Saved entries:
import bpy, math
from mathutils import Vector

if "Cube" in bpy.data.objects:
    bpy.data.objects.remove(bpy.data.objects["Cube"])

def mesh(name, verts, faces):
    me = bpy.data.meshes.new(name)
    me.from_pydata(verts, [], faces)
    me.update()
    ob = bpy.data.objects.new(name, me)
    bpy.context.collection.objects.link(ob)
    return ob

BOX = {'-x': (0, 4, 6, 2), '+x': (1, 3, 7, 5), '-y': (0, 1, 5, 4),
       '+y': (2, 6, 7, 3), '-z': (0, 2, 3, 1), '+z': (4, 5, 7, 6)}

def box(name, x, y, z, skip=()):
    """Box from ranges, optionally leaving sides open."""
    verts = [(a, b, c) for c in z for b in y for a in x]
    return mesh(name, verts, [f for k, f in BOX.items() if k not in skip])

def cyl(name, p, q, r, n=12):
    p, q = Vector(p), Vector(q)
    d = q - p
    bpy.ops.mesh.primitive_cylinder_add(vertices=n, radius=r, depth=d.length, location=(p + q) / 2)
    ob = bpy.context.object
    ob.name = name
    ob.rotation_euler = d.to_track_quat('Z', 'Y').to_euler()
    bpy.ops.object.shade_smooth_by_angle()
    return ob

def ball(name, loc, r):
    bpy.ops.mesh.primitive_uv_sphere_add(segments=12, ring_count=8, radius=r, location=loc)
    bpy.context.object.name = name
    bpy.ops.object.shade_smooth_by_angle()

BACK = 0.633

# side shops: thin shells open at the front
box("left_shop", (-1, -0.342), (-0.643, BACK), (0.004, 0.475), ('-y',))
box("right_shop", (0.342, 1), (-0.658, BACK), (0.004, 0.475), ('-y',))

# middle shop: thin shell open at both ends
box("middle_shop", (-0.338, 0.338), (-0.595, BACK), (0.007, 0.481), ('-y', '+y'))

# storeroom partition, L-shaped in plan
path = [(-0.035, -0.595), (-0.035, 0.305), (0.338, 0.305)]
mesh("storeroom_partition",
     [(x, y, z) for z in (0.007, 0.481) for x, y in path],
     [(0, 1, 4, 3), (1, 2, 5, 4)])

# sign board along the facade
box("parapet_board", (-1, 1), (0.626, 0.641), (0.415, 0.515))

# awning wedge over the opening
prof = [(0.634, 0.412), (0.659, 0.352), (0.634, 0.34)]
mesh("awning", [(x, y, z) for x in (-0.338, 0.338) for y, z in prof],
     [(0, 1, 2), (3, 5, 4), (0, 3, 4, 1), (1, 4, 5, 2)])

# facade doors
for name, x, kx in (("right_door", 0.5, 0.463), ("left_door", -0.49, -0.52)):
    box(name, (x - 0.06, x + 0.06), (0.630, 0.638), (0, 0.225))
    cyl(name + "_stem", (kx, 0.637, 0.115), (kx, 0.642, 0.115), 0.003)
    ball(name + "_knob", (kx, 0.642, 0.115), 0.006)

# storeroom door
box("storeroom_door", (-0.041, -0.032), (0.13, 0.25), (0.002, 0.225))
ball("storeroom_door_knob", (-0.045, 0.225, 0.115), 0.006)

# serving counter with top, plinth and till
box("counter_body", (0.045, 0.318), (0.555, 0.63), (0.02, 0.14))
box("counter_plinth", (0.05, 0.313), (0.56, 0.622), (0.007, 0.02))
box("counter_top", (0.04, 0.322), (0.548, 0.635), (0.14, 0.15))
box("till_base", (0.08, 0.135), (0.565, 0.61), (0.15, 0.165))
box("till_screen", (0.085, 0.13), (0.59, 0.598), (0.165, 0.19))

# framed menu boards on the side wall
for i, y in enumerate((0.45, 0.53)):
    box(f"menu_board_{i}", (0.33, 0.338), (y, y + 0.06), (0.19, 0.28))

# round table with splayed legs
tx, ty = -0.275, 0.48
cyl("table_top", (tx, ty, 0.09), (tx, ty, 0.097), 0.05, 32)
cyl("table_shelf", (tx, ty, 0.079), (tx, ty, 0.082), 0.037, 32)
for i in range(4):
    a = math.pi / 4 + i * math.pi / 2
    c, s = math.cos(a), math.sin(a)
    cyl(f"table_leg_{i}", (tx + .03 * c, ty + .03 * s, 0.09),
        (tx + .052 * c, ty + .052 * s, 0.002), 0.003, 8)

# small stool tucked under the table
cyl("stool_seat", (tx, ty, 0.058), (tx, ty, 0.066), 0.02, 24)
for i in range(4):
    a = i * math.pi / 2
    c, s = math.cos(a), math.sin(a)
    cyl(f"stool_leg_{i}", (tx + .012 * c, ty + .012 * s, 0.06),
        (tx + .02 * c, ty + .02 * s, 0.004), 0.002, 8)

Work order:
Copy exactly the lines from the one containing "tx, ty = -0.275, 0.48" through the last line of the records, both included, and nothing else.

Exercise result:
tx, ty = -0.275, 0.48
cyl("table_top", (tx, ty, 0.09), (tx, ty, 0.097), 0.05, 32)
cyl("table_shelf", (tx, ty, 0.079), (tx, ty, 0.082), 0.037, 32)
for i in range(4):
    a = math.pi / 4 + i * math.pi / 2
    c, s = math.cos(a), math.sin(a)
    cyl(f"table_leg_{i}", (tx + .03 * c, ty + .03 * s, 0.09),
        (tx + .052 * c, ty + .052 * s, 0.002), 0.003, 8)

# small stool tucked under the table
cyl("stool_seat", (tx, ty, 0.058), (tx, ty, 0.066), 0.02, 24)
for i in range(4):
    a = i * math.pi / 2
    c, s = math.cos(a), math.sin(a)
    cyl(f"stool_leg_{i}", (tx + .012 * c, ty + .012 * s, 0.06),
        (tx + .02 * c, ty + .02 * s, 0.004), 0.002, 8)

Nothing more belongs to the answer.